BD: Nobody influenced me as a musician. Nobody. I’m self-made. Everybody tries to sound like me. I don’t know what I did, but whatever it was, it worked. I had no idea I was going to do what I’m doing. I really had no idea. My brother is a minister in Biloxi, Mississippi. I didn’t want to be a preacher, but he does his thing and I do mine. I never had the idea that I was going to be worldwide known. I’m serious. I never thought I’d make a living at this. It scared the hell out of me.
RR: Ah, on the mainstream level I would say Stevie Ray Vaughan. On the not mainstream level I would say it’s a guy named Ted Beard from my church, who is one of the forefathers of the Sacred Steel pedal steel sound.
EM: What was the song or event that made you realize you wanted to be in music?
BD: I didn’t necessarily want to do this, but I found out I could make a living at it, so I hung on to it. It beats driving a truck. I wrote “Love is Strange” under somebody else’s name because the person it’s named under is my ex-wife, Ebba Smith. I didn’t know how the business worked then. So I put it under my ex-wife’s name.
RR: Watching an episode of Austin City Limits when it was a rerun, the second time that Stevie Ray Vaughan had done it. That’s what made me want to be a musician.
EM: Who would you like in your rock and roll heaven band?
BD: I have somebody I would use, a dude who’s in New York. Sandy who is a drummer, I don’t know Sandy’s last name. I have another drummer that between the two of them, I would use one of them. Yoshi is a Japanese friend of mine. Yoshi’s last name I can’t think of. I don’t really have anybody who’s around today that I would have. I wouldn’t put Ray Charles on the keyboard. He doesn’t fit what I do. He could, but I would have somebody like Otis Spann. He’s deceased. Somebody on keyboard like him. “Nothing from nothing leaves nothing” . . . I think he just died. Billy Preston. He does my kind of stuff. Maybe Willie Dixon on bass. I have a daughter who kicks ass on drums – Tammi Deanne. I don’t know too many horn players who still play today.

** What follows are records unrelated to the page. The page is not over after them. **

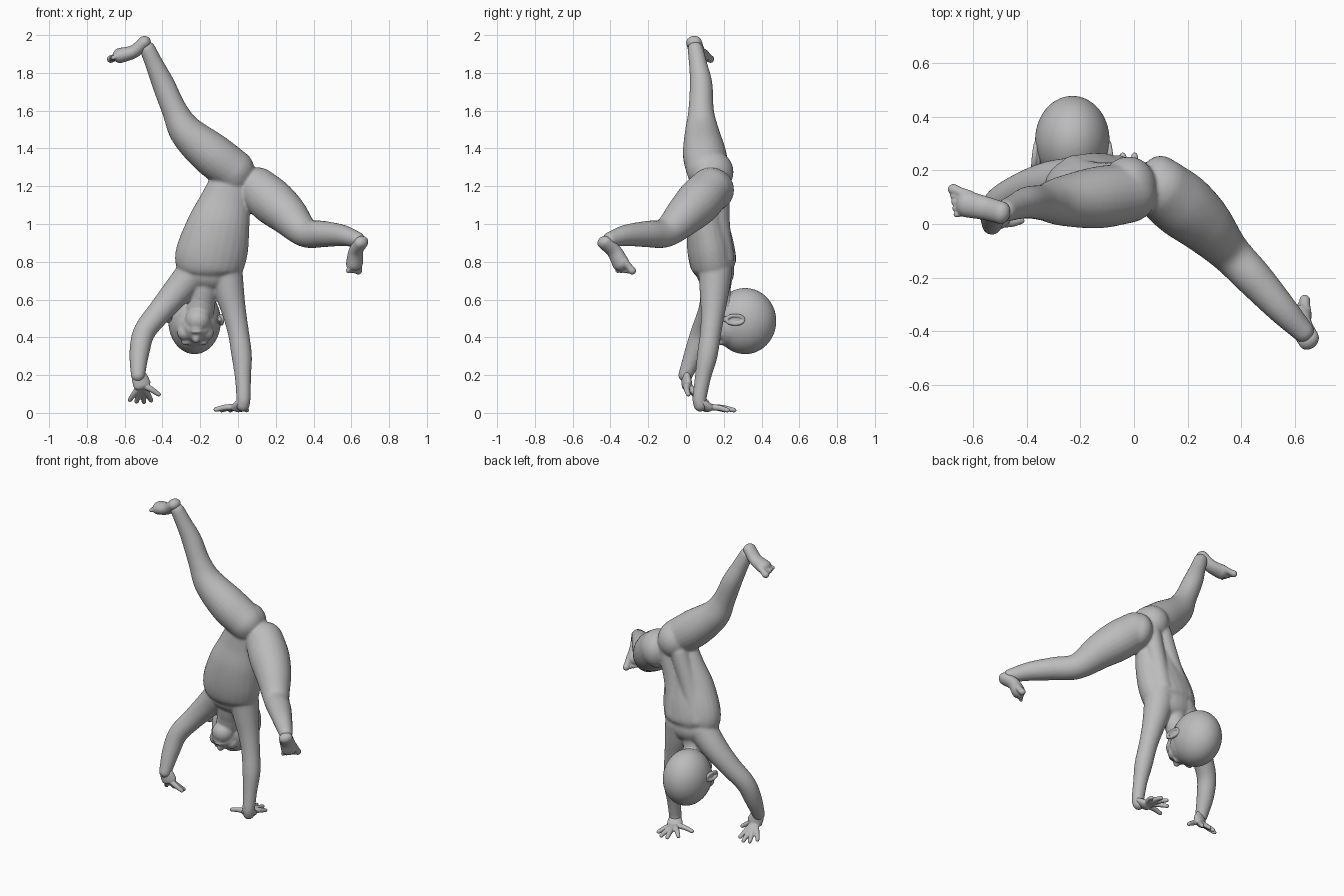
import bpy, bmesh, math
from mathutils import Vector, Matrix

if "Cube" in bpy.data.objects:
    bpy.data.objects.remove(bpy.data.objects["Cube"])

skin = bpy.data.materials.new("matte grey")
skin.use_nodes = True
skin.diffuse_color = (0.5, 0.5, 0.5, 1)
skin.node_tree.nodes["Principled BSDF"].inputs["Base Color"].default_value = (0.5, 0.5, 0.5, 1)
skin.node_tree.nodes["Principled BSDF"].inputs["Roughness"].default_value = 0.7


def blob(bm, centre, radii, turn=None, sides=24):
    """Ellipsoid."""
    m = Matrix.Translation(centre) @ (turn or Matrix()) @ Matrix.Diagonal((*radii, 1))
    bmesh.ops.create_uvsphere(bm, u_segments=sides, v_segments=sides * 2 // 3, radius=1, matrix=m)


def spline(a, b, c, d, t):
    return 0.5 * (2 * b + (c - a) * t + (2 * a - 5 * b + 4 * c - d) * t * t
                  + (3 * b - a - 3 * c + d) * t ** 3)


def tube(bm, keys, side=(1, 0, 0), flat=1.0, steps=6, sides=24):
    """Rounded limb through (x, y, z, radius) keys; flat scales across the side axis."""
    keys = [Vector(k) for k in keys]
    keys = [2 * keys[0] - keys[1]] + keys + [2 * keys[-1] - keys[-2]]
    line = []
    for i in range(1, len(keys) - 2):
        line += [spline(*keys[i - 1:i + 3], s / steps) for s in range(steps)]
    line.append(keys[-2])
    rings, frames = [], []
    for i, k in enumerate(line):
        t = (line[min(i + 1, len(line) - 1)] - line[max(i - 1, 0)]).to_3d().normalized()
        u = Vector(side)
        u = (u - t * u.dot(t)).normalized()
        v = t.cross(u)
        frames.append(Matrix((u, v, t)).transposed().to_4x4())
        rings.append([bm.verts.new(k.to_3d() + k[3] * (u * math.cos(a) + v * math.sin(a) * flat))
                      for a in (math.tau * j / sides for j in range(sides))])
    for p, q in zip(rings, rings[1:]):
        for j in range(sides):
            n = (j + 1) % sides
            bm.faces.new((p[j], p[n], q[n], q[j]))
    bm.faces.new(rings[0][::-1])
    bm.faces.new(rings[-1])
    for k, f in ((line[0], frames[0]), (line[-1], frames[-1])):
        blob(bm, k.to_3d(), (k[3], k[3] * flat, k[3] * min(flat, 1)), f, sides)


def finish(name, bm, voxel, rounds):
    """Fuse the overlapping volumes into one soft skin."""
    mesh = bpy.data.meshes.new(name)
    bmesh.ops.recalc_face_normals(bm, faces=bm.faces)
    bm.to_mesh(mesh)
    bm.free()
    mesh.materials.append(skin)
    mesh.shade_smooth()
    ob = bpy.data.objects.new(name, mesh)
    bpy.context.collection.objects.link(ob)
    fuse = ob.modifiers.new("fuse", 'REMESH')
    fuse.mode = 'VOXEL'
    fuse.voxel_size = voxel
    fuse.use_smooth_shade = True
    soft = ob.modifiers.new("soften", 'SMOOTH')
    soft.factor = 0.5
    soft.iterations = rounds


# Torso with the muscle columns either side of the spine
bm = bmesh.new()
tube(bm, [(-.03, .11, 1.24, .11), (-.065, .115, 1.12, .135), (-.10, .115, 1.0, .165),
          (-.13, .13, .88, .186), (-.155, .145, .79, .183), (-.16, .155, .745, .15)], flat=.67)
for s in (-1, 1):
    tube(bm, [(-.03 + s * .045, .175, 1.22, .055), (-.095 + s * .06, .175, 1.0, .058),
              (-.14 + s * .08, .195, .82, .062)])
# Buttocks
blob(bm, (-.02, .13, 1.275), (.108, .122, .118))
blob(bm, (.10, .14, 1.18), (.088, .115, .115))
# Raised right leg
tube(bm, [(-.025, .115, 1.285, .112), (-.14, .098, 1.37, .115), (-.27, .085, 1.485, .092),
          (-.335, .08, 1.60, .068), (-.395, .08, 1.74, .060), (-.44, .065, 1.84, .049),
          (-.478, .05, 1.925, .042)])
# Forward left leg
tube(bm, [(.105, .13, 1.185, .115), (.18, .07, 1.12, .122), (.26, 0, 1.05, .108),
          (.355, -.105, .955, .078), (.45, -.205, .947, .070), (.55, -.315, .94, .057),
          (.63, -.40, .918, .042)], side=(0, 0, 1))
# Right arm hanging free, left arm on the ground
tube(bm, [(-.23, .16, .75, .09), (-.32, .155, .645, .078), (-.41, .13, .54, .066),
          (-.495, .085, .43, .059), (-.522, .045, .32, .053), (-.53, -.003, .2, .038)])
tube(bm, [(-.065, .155, .75, .09), (-.045, .15, .64, .078), (-.02, .142, .53, .064),
          (.003, .13, .42, .056), (.02, .112, .30, .054), (.026, .09, .19, .043),
          (.029, .072, .08, .038), (.026, .075, .042, .036)])
# Neck
tube(bm, [(-.165, .165, .76, .085), (-.18, .165, .65, .07), (-.20, .20, .54, .075)])
finish("body", bm, .0075, 9)


# Hands: palm and five fanned digits
def hand(name, wrist, palm, tips, normal):
    bm = bmesh.new()
    w, p, n = Vector(wrist), Vector(palm), Vector(normal).normalized()
    side = n.cross(p - w)
    tube(bm, [(*w, .037), (*w.lerp(p, .5), .045), (*p, .048)], side=side, flat=.55)
    for tip in tips:
        t = Vector(tip)
        tube(bm, [(*p, .018), (*(p.lerp(t, .55) + n * .006), .016), (*t, .0125)],
             side=side, sides=12)
    finish(name, bm, .0045, 4)


hand("right_hand", (-.53, -.003, .21), (-.508, .005, .15),
     [(-.572, .07, .07), (-.537, .1, .06), (-.498, .11, .058), (-.46, .09, .066),
      (-.42, .012, .098)], (0, -1, .6))
hand("left_hand", (.028, .072, .06), (.005, .11, .03),
     [(-.118, .105, .018), (-.088, .205, .014), (-.042, .255, .014), (.002, .255, .014),
      (.047, .22, .014)], (0, 0, 1))


# Feet: heel, arch, ball and toes
def foot(name, heel, toe, sole, medial):
    bm = bmesh.new()
    h, t = Vector(heel), Vector(toe)
    d = (t - h).normalized()
    n = Vector(sole)
    n = (n - d * n.dot(d)).normalized()
    w = d.cross(n) * medial
    length = (t - h).length
    tube(bm, [(*h, .042), (*(h.lerp(t, .35) - n * .016), .044), (*h.lerp(t, .7), .05)],
         side=w, flat=.8)
    for i in range(5):
        size = .021 if i == 0 else .0165 - .001 * i
        root = h + d * length * .68 + w * (.032 - i * .016)
        end = h + d * length * (1 - .04 * i) + w * (.042 - i * .022) + n * .008
        tube(bm, [(*root, size), (*root.lerp(end, .6), size * .9), (*end, size)],
             side=w, sides=12)
    finish(name, bm, .0045, 4)


foot("right_foot", (-.495, .042, 1.962), (-.678, .088, 1.862), (-.45, 0, .9), 1)
foot("left_foot", (.652, -.432, .902), (.602, -.308, .745), (.7, -.7, -.14), -1)

# Head, tipped back so that the crown points behind
bm = bmesh.new()
blob(bm, (-.23, .313, .486), (.139, .165, .175), sides=60)
tube(bm, [(-.225, .25, .46, .118), (-.218, .18, .465, .09), (-.213, .15, .49, .068)])
tube(bm, [(-.18, .165, .65, .066), (-.20, .19, .55, .075)])
blob(bm, (-.222, .137, .395), (.021, .026, .028))
for s in (-1, 1):
    blob(bm, (-.23 + s * .045, .185, .374), (.026, .018, .016))
    blob(bm, (-.222 + s * .016, .142, .4), (.013, .013, .013))
    blob(bm, (-.225 + s * .055, .175, .425), (.042, .042, .042))
for z in (.43, .45):
    blob(bm, (-.218, .105, z), (.032, .015, .011))
finish("head", bm, .0065, 8)

# Ears: curled rim, bowl and lobe
for name, x, z, s in (("left_ear", -.1, .493, 1), ("right_ear", -.358, .508, -1)):
    bm = bmesh.new()
    rim = [(x + s * (.002 + .014 * math.sin(a / 2)), .26 + .045 * math.cos(a),
            z + .022 * math.sin(a), .0105) for a in (math.tau * i / 10 for i in range(11))]
    tube(bm, rim, side=(s, 0, 0), sides=10, steps=3)
    blob(bm, (x, .258, z), (.014, .045, .024))
    blob(bm, (x + s * .003, .208, z + .002), (.011, .017, .015))
    finish(name, bm, .0035, 3)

RR: Rock and roll heaven band —I would say it would be Carlos Santana, it would be Carter Beauford on drums from the Dave Matthews Band, I would say the horn section from the Conan O’Brien Show, and bass player would be my own bass player Danyel [Morgan] on the bass, with John Medeski on organ.